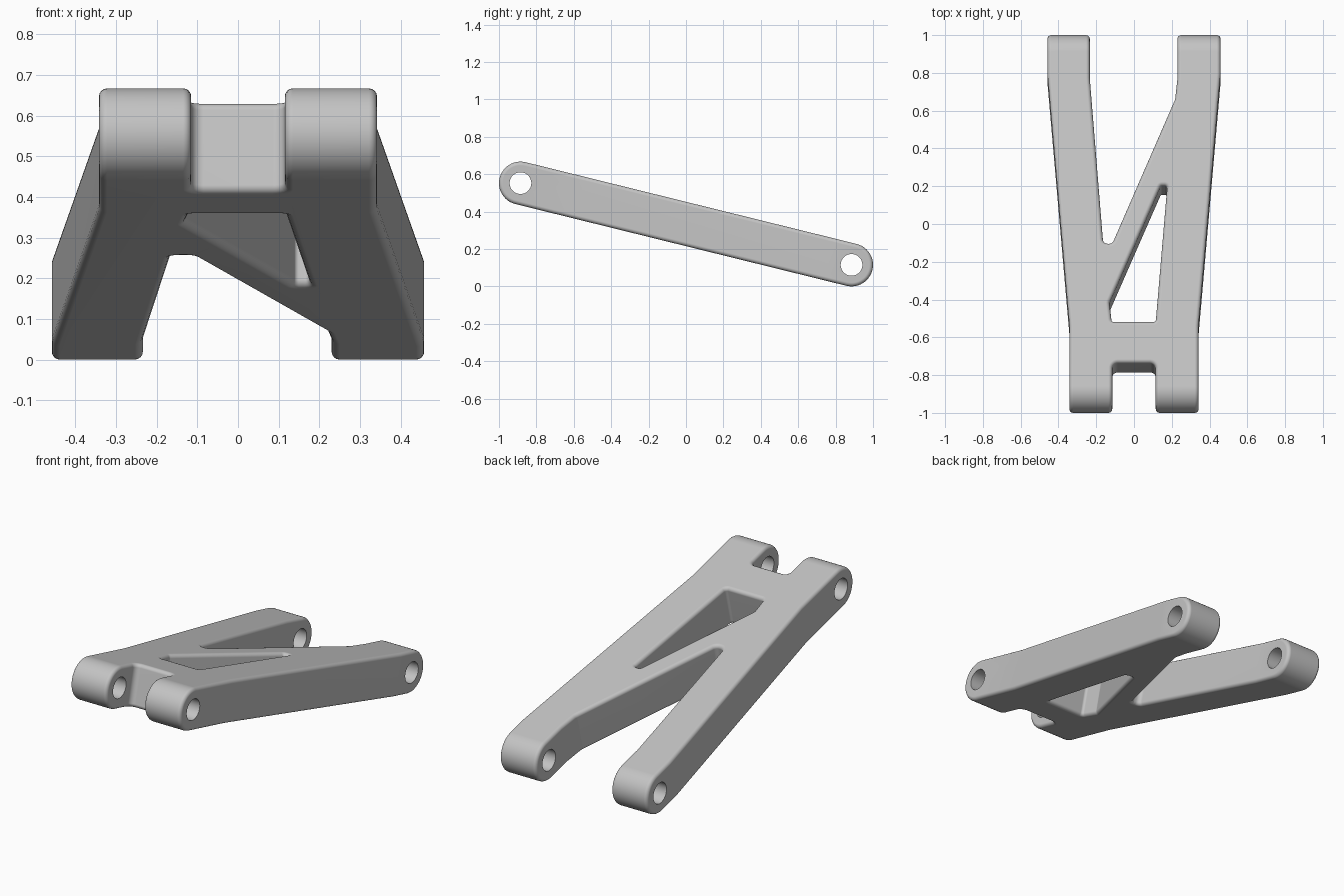
import bpy, bmesh, math
from mathutils import Vector

old = bpy.data.objects.get("Cube")
if old:
    bpy.data.objects.remove(old, do_unlink=True)

TILT = math.atan2(0.437, 1.77)      # downward slope of the arm towards the back
R = 0.115                           # half thickness and end radius
PIVOT = 0.885 / math.cos(TILT)      # pivot distance from centre, along the arm
BORE = 0.058


def along(y):
    """Position along the arm for a plan y on the upper face."""
    return (y - 0.0228) / math.cos(TILT)


def rounded(corners, steps=6):
    """Polygon from (x, y, fillet radius) corners."""
    out = []
    n = len(corners)
    for i, (x, y, r) in enumerate(corners):
        p = Vector((x, y))
        if r == 0:
            out.append(p)
            continue
        a = (Vector(corners[i - 1][:2]) - p).normalized()
        b = (Vector(corners[(i + 1) % n][:2]) - p).normalized()
        half = a.angle(b) / 2
        t = r / math.tan(half)
        centre = p + (a + b).normalized() * (r / math.sin(half))
        start, end = p + a * t - centre, p + b * t - centre
        sweep = start.angle_signed(end)
        for k in range(steps + 1):
            ang = -sweep * k / steps
            c, s = math.cos(ang), math.sin(ang)
            out.append(centre + Vector((start.x * c - start.y * s, start.x * s + start.y * c)))
    return out


def prism(name, pts, depth, place):
    """Extrude a 2D polygon symmetrically; place maps (a, b, d) to 3D."""
    bm = bmesh.new()
    lo = [bm.verts.new(place(p[0], p[1], -depth)) for p in pts]
    hi = [bm.verts.new(place(p[0], p[1], depth)) for p in pts]
    bm.faces.new(lo)
    bm.faces.new(hi)
    for i in range(len(pts)):
        j = (i + 1) % len(pts)
        bm.faces.new((lo[i], lo[j], hi[j], hi[i]))
    bmesh.ops.recalc_face_normals(bm, faces=bm.faces)
    mesh = bpy.data.meshes.new(name)
    bm.to_mesh(mesh)
    bm.free()
    ob = bpy.data.objects.new(name, mesh)
    bpy.context.collection.objects.link(ob)
    return ob


def plan(a, b, d):
    return (a, b, d)


def side(a, b, d):
    return (d, a, b)


def apply(ob, mod):
    bpy.ops.object.select_all(action='DESELECT')
    bpy.context.view_layer.objects.active = ob
    ob.select_set(True)
    bpy.ops.object.modifier_apply(modifier=mod.name)


def boolean(ob, tool, operation):
    tool.hide_render = True
    mod = ob.modifiers.new(operation.title(), 'BOOLEAN')
    mod.operation, mod.solver, mod.object = operation, 'EXACT', tool
    apply(ob, mod)
    bpy.data.objects.remove(tool, do_unlink=True)


# Plan outline: two front lugs with a notch, two rear legs with a fork
outline = rounded([
    (-0.342, -1.2, 0), (-0.115, -1.2, 0),
    (-0.115, -0.785, 0.03), (0.115, -0.785, 0.03),
    (0.115, -1.2, 0), (0.342, -1.2, 0),
    (0.342, -0.58, 0), (0.458, 0.79, 0), (0.458, 1.2, 0),
    (0.23, 1.2, 0), (0.23, along(0.77), 0), (0.218, along(0.66), 0.06),
    (-0.115, along(-0.105), 0.025), (-0.163, along(-0.105), 0.025),
    (-0.234, along(0.77), 0), (-0.234, 1.2, 0),
    (-0.458, 1.2, 0), (-0.458, 0.79, 0), (-0.342, -0.58, 0)])
arm = prism("suspension_arm", outline, 0.3, plan)

# Triangular window beside the diagonal strut
window = rounded([
    (-0.118, along(-0.52), 0.015), (0.115, along(-0.52), 0.015),
    (0.176, along(0.2), 0.012), (0.142, along(0.2), 0.012),
    (-0.13, along(-0.42), 0.02)])
boolean(arm, prism("window_cutter", window, 0.5, plan), 'DIFFERENCE')

# Side profile with full round ends
stadium = []
for sign in (1, -1):
    for k in range(25):
        ang = -math.pi / 2 + math.pi * k / 24
        stadium.append((sign * (PIVOT + R * math.cos(ang)), sign * R * math.sin(ang)))
boolean(arm, prism("side_profile", stadium, 1.0, side), 'INTERSECT')

# Soft rounding on all sharp edges
bevel = arm.modifiers.new("Rounding", 'BEVEL')
bevel.width, bevel.segments = 0.02, 4
bevel.limit_method, bevel.angle_limit = 'ANGLE', math.radians(45)
bevel.use_clamp_overlap = False
apply(arm, bevel)

# Pin bores through both ends
for end in (-1, 1):
    circle = [(end * PIVOT + BORE * math.cos(k * math.tau / 40),
               BORE * math.sin(k * math.tau / 40)) for k in range(40)]
    boolean(arm, prism("bore_cutter", circle, 0.8, side), 'DIFFERENCE')

# Tilt into place
arm.rotation_euler = (-TILT, 0, 0)
arm.location = (0, 0, 0.3335)

# Colour
mat = bpy.data.materials.new("light grey")
mat.use_nodes = True
grey = (0.55, 0.55, 0.55, 1)
mat.diffuse_color = grey
mat.node_tree.nodes["Principled BSDF"].inputs["Base Color"].default_value = grey
arm.data.materials.clear()
arm.data.materials.append(mat)
for poly in arm.data.polygons:
    poly.material_index = 0

# Shading
bpy.ops.object.select_all(action='DESELECT')
arm.select_set(True)
bpy.context.view_layer.objects.active = arm
bpy.ops.object.shade_smooth_by_angle(angle=math.radians(40))
weighted = arm.modifiers.new("Weighted normals", 'WEIGHTED_NORMAL')
weighted.keep_sharp = True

---+---

- [HOW TO COMPLETE THIS TASK]: Select the lines from the entries that include the word "corners".

- [ANSWER TO THIS PROBLEM]:
def rounded(corners, steps=6):
    """Polygon from (x, y, fillet radius) corners."""
    n = len(corners)
    for i, (x, y, r) in enumerate(corners):
        a = (Vector(corners[i - 1][:2]) - p).normalized()
        b = (Vector(corners[(i + 1) % n][:2]) - p).normalized()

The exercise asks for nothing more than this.